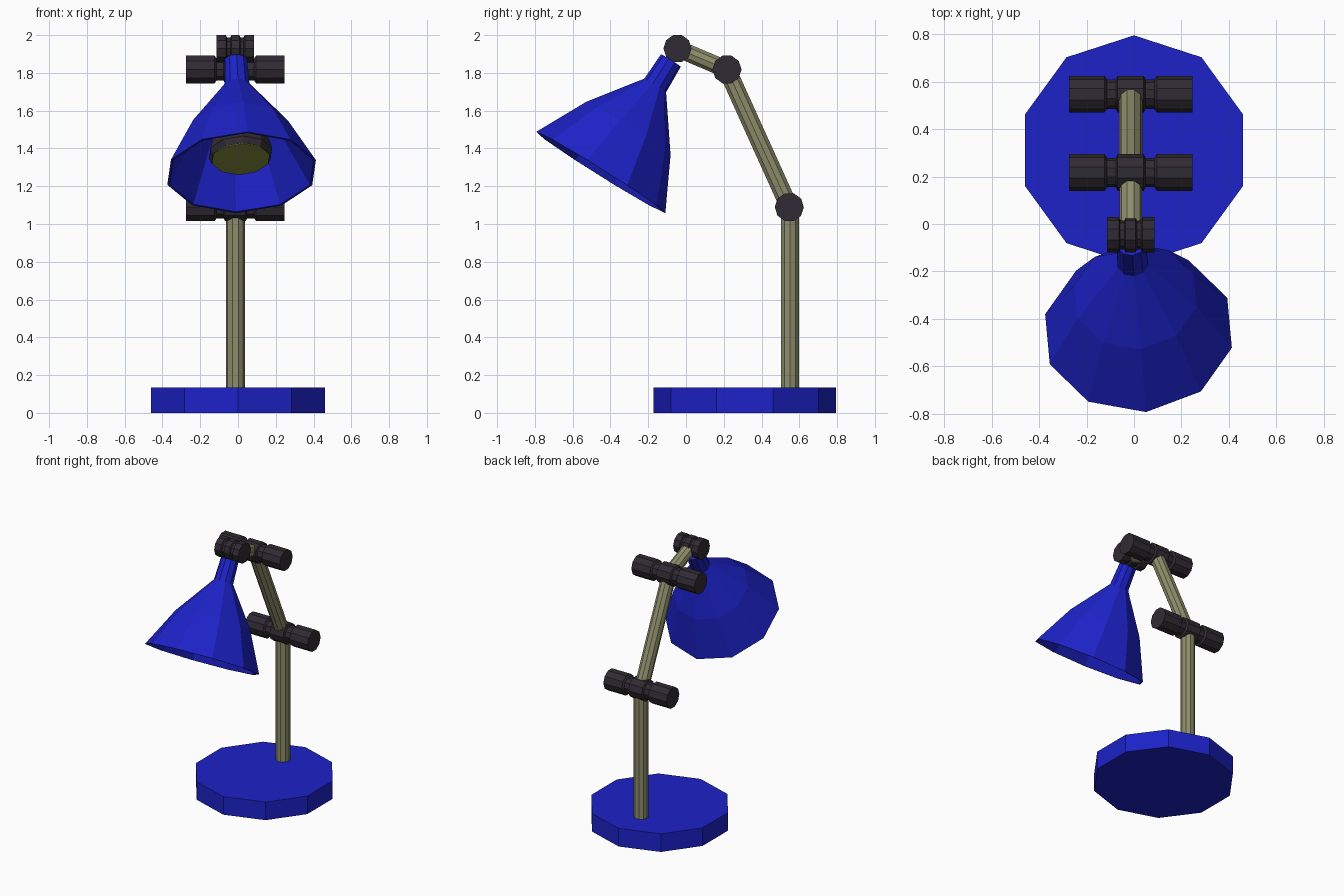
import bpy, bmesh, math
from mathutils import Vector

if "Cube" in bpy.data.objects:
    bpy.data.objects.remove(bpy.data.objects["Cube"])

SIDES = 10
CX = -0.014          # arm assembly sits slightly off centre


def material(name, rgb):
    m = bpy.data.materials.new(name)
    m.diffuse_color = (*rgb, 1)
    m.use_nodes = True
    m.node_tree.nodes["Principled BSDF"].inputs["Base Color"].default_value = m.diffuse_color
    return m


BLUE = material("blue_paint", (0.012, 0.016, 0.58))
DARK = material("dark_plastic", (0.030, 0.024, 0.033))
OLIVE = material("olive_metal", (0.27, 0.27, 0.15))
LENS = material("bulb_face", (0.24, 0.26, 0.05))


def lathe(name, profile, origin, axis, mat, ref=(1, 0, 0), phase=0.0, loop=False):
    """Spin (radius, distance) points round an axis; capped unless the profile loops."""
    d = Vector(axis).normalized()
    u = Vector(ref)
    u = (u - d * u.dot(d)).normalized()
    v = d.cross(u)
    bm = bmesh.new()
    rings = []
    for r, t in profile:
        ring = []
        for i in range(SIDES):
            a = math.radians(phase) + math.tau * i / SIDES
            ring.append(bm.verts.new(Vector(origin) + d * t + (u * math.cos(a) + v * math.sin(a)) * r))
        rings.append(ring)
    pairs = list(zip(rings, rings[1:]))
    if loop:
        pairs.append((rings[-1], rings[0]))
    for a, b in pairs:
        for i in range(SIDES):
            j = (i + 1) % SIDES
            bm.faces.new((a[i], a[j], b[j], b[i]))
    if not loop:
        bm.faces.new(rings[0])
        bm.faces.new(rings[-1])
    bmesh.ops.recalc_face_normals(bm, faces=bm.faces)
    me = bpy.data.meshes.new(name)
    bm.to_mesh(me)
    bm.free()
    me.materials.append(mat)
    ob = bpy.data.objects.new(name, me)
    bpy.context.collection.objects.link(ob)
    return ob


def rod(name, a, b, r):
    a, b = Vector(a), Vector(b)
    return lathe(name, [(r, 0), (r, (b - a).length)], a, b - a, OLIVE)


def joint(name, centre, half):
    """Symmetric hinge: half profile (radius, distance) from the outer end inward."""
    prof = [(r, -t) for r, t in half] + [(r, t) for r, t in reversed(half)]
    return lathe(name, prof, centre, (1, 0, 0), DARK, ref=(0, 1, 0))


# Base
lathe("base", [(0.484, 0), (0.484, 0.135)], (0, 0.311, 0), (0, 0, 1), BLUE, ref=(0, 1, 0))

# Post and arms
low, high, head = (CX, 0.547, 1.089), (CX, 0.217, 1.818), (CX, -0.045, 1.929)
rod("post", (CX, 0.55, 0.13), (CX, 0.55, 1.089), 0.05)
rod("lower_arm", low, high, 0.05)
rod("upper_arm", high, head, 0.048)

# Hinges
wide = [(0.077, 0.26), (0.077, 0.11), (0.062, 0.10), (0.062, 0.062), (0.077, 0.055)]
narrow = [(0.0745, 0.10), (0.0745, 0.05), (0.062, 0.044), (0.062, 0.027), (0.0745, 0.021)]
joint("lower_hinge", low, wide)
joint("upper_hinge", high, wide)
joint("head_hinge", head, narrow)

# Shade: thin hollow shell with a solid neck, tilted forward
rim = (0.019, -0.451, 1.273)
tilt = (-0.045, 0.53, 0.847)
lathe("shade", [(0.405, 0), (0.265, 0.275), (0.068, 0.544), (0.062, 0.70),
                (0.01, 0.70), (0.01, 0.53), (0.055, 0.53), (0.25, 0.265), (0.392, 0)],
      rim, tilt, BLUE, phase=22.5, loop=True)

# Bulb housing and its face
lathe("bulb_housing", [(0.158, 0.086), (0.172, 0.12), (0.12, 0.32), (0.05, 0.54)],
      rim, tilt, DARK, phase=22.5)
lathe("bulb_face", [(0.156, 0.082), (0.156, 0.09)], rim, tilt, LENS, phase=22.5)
...
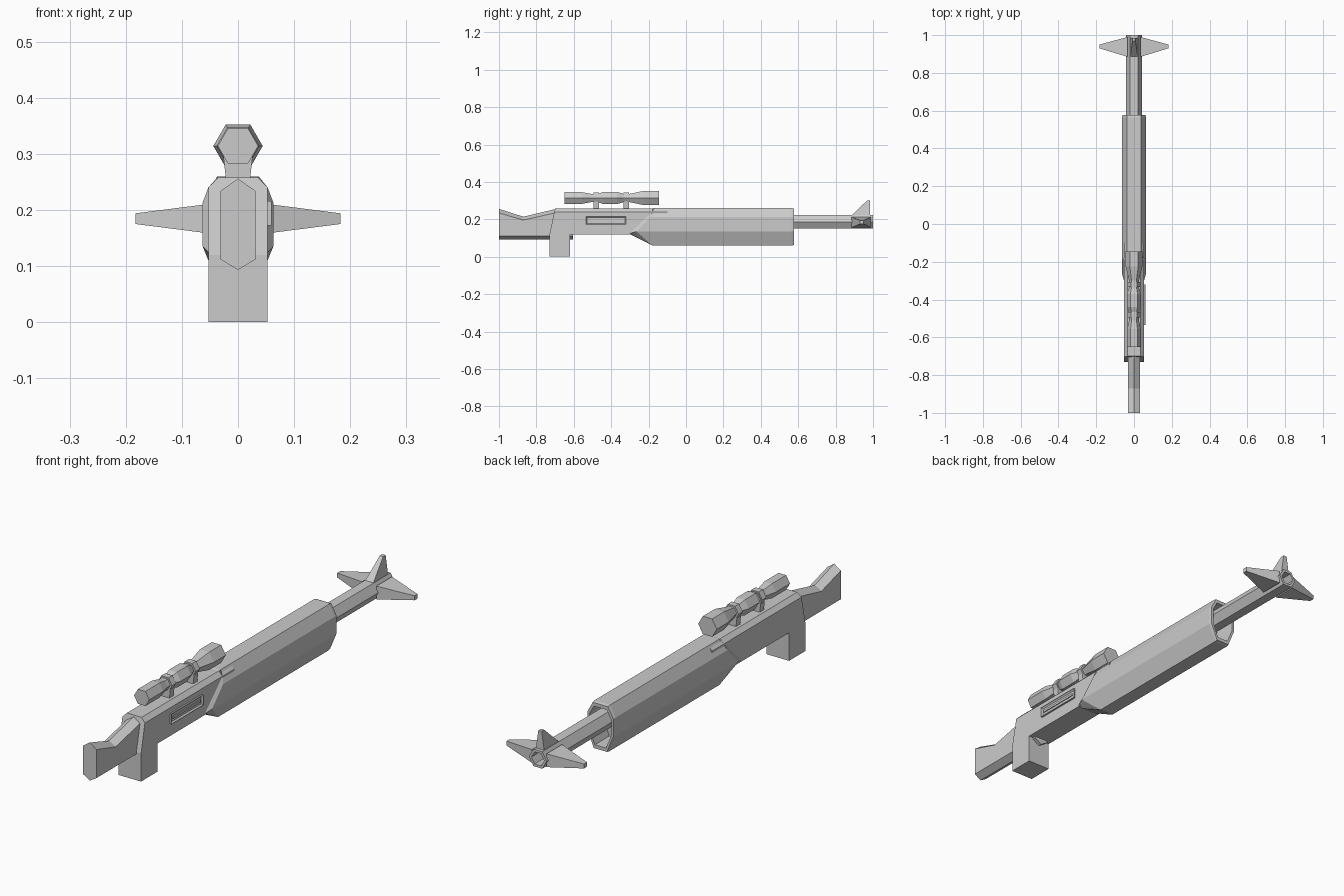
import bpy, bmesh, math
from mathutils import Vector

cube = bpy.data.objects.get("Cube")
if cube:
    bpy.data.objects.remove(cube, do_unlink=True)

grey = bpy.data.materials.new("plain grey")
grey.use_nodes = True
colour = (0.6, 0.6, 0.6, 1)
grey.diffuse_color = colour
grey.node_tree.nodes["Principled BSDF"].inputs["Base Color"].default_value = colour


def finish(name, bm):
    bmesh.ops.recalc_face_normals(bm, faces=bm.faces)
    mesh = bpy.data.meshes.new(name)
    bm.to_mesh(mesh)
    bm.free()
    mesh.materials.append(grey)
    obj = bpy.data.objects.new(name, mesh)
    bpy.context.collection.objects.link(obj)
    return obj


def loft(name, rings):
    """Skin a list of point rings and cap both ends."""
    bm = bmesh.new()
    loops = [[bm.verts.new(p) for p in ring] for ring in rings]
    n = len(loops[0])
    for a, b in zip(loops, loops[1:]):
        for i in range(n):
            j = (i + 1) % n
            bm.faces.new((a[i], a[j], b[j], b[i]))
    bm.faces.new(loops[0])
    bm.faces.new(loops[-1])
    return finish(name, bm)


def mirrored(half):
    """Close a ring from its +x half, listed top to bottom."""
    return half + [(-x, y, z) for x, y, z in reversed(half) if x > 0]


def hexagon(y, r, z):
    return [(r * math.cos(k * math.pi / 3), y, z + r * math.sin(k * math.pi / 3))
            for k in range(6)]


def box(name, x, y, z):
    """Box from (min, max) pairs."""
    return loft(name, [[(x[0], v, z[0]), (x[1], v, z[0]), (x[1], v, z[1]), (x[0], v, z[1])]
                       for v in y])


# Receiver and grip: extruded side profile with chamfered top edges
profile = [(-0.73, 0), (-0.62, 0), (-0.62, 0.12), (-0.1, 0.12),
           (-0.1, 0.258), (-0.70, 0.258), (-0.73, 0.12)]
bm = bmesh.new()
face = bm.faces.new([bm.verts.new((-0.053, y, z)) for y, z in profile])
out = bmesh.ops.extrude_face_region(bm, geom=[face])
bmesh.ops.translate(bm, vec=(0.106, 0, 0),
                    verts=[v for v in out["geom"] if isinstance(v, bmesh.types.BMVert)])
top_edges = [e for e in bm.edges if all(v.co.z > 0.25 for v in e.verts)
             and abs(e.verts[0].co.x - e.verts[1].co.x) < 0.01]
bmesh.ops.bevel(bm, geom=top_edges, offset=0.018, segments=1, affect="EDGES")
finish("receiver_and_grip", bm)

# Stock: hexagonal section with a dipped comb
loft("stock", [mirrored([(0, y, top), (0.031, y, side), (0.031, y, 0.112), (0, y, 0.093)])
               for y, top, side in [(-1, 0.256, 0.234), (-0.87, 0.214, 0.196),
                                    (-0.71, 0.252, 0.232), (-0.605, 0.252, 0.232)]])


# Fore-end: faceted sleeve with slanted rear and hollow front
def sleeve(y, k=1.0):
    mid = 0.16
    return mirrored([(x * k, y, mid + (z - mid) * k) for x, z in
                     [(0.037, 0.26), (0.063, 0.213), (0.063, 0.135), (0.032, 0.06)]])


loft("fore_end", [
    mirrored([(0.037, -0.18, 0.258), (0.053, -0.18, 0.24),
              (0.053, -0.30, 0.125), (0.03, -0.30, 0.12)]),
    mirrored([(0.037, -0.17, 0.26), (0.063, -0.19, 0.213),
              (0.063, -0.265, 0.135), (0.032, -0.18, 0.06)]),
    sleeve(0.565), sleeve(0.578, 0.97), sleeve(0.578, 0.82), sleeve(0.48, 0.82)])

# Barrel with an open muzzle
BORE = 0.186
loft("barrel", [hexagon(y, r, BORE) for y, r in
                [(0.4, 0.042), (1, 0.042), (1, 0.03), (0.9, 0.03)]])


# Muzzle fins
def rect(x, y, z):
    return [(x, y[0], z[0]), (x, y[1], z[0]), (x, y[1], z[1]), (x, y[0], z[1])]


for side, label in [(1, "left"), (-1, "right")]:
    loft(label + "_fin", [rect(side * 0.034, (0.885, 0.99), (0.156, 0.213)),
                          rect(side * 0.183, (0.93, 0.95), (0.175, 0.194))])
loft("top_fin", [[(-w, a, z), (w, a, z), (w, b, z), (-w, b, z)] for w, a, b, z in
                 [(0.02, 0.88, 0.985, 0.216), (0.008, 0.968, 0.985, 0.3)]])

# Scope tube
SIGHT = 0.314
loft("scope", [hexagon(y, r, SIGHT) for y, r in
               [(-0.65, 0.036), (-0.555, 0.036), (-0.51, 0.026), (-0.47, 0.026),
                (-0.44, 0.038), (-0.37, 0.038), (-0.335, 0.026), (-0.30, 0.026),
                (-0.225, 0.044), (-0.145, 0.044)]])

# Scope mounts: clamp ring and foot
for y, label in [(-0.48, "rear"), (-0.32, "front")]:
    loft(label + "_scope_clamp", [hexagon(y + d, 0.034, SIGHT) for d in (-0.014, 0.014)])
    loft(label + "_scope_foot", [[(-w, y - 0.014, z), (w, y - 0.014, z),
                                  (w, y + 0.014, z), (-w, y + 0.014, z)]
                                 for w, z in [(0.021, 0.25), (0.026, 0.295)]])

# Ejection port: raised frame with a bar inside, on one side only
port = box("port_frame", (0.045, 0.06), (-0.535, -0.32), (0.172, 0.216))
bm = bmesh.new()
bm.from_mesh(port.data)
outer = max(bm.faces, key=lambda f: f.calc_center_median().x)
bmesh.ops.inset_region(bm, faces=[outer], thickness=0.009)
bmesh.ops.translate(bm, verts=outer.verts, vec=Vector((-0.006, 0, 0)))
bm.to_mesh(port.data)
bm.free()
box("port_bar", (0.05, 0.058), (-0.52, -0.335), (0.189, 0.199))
* * *
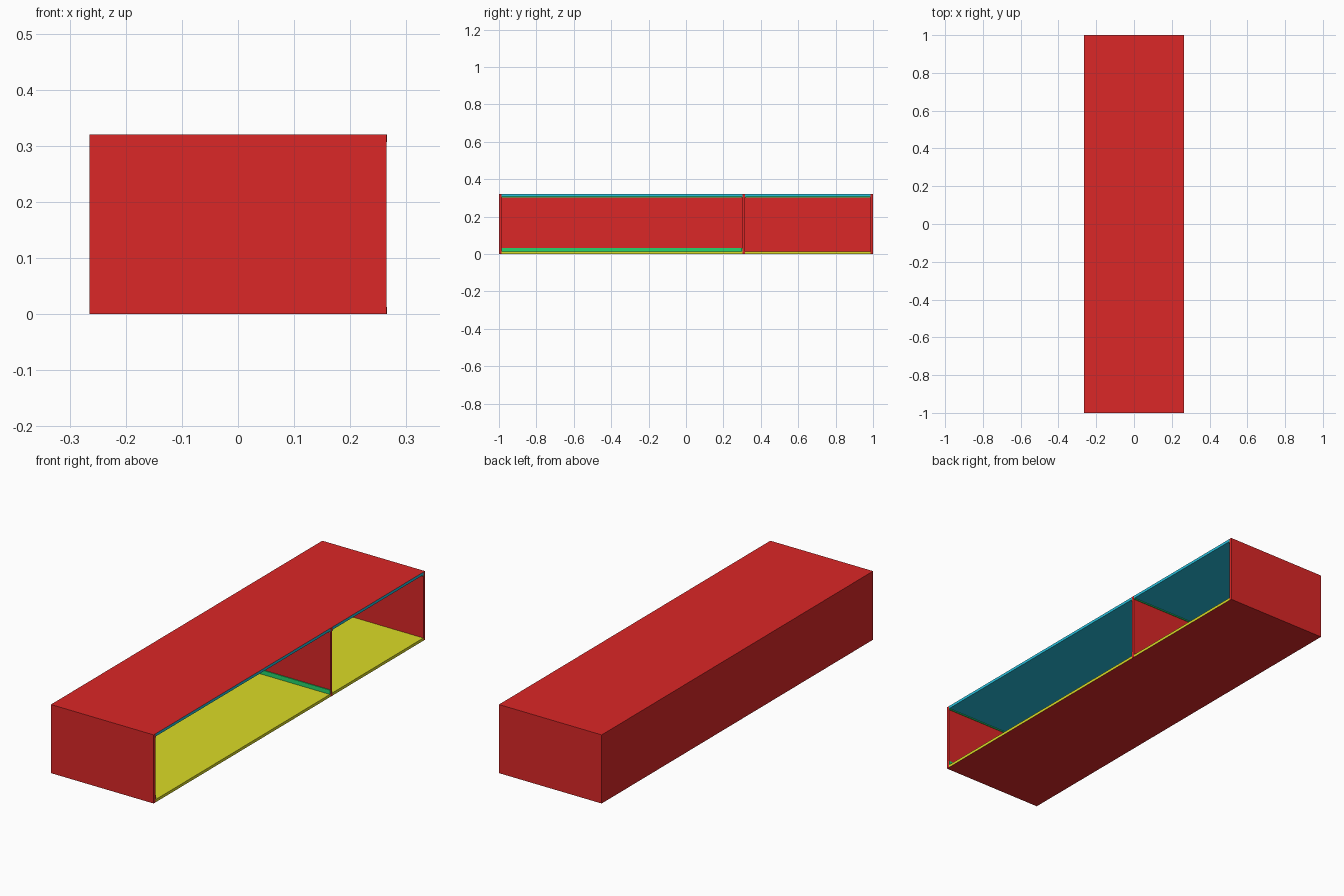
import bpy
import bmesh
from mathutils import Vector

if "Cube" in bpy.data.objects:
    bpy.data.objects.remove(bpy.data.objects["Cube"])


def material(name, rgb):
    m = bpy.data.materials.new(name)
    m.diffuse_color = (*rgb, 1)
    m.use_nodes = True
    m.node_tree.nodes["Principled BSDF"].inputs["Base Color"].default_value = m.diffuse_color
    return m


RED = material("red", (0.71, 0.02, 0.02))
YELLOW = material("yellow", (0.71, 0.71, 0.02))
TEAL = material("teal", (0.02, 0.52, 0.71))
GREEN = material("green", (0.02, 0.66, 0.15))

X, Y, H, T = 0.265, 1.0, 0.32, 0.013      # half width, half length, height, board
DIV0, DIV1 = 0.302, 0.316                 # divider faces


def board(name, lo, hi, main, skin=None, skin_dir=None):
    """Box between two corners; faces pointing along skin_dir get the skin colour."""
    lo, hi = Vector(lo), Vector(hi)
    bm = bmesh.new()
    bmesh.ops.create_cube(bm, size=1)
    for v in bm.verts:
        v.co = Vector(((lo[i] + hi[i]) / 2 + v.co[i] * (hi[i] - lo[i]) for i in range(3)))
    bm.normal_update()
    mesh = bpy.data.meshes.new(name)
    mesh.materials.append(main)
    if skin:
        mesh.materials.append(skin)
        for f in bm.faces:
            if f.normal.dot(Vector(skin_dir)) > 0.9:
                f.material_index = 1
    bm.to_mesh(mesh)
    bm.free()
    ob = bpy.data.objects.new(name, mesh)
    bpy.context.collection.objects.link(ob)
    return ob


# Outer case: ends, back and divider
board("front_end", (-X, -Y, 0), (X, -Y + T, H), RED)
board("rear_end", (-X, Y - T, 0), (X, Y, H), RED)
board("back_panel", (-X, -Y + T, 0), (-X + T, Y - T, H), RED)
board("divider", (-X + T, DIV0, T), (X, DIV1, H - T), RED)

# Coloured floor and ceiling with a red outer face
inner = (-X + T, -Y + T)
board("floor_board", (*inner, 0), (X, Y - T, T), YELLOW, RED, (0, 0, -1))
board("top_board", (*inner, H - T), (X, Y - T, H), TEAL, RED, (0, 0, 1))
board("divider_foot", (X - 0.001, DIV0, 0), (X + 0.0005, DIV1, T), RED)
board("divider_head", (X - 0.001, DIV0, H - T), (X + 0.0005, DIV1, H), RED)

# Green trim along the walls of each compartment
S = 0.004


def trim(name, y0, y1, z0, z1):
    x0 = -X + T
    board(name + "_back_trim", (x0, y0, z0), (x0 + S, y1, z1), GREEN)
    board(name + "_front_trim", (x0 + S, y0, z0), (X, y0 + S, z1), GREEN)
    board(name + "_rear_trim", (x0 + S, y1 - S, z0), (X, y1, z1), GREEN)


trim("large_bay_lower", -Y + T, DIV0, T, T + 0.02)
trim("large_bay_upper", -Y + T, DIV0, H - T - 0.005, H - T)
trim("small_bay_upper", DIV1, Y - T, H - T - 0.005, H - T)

Work instructions:
Out of the data above, give again only the lines starting at the one holding "SIGHT = 0.314" and ending at the one holding "# Scope mounts: clamp ring and foot", unchanged.

Task result:
SIGHT = 0.314
loft("scope", [hexagon(y, r, SIGHT) for y, r in
               [(-0.65, 0.036), (-0.555, 0.036), (-0.51, 0.026), (-0.47, 0.026),
                (-0.44, 0.038), (-0.37, 0.038), (-0.335, 0.026), (-0.30, 0.026),
                (-0.225, 0.044), (-0.145, 0.044)]])

# Scope mounts: clamp ring and foot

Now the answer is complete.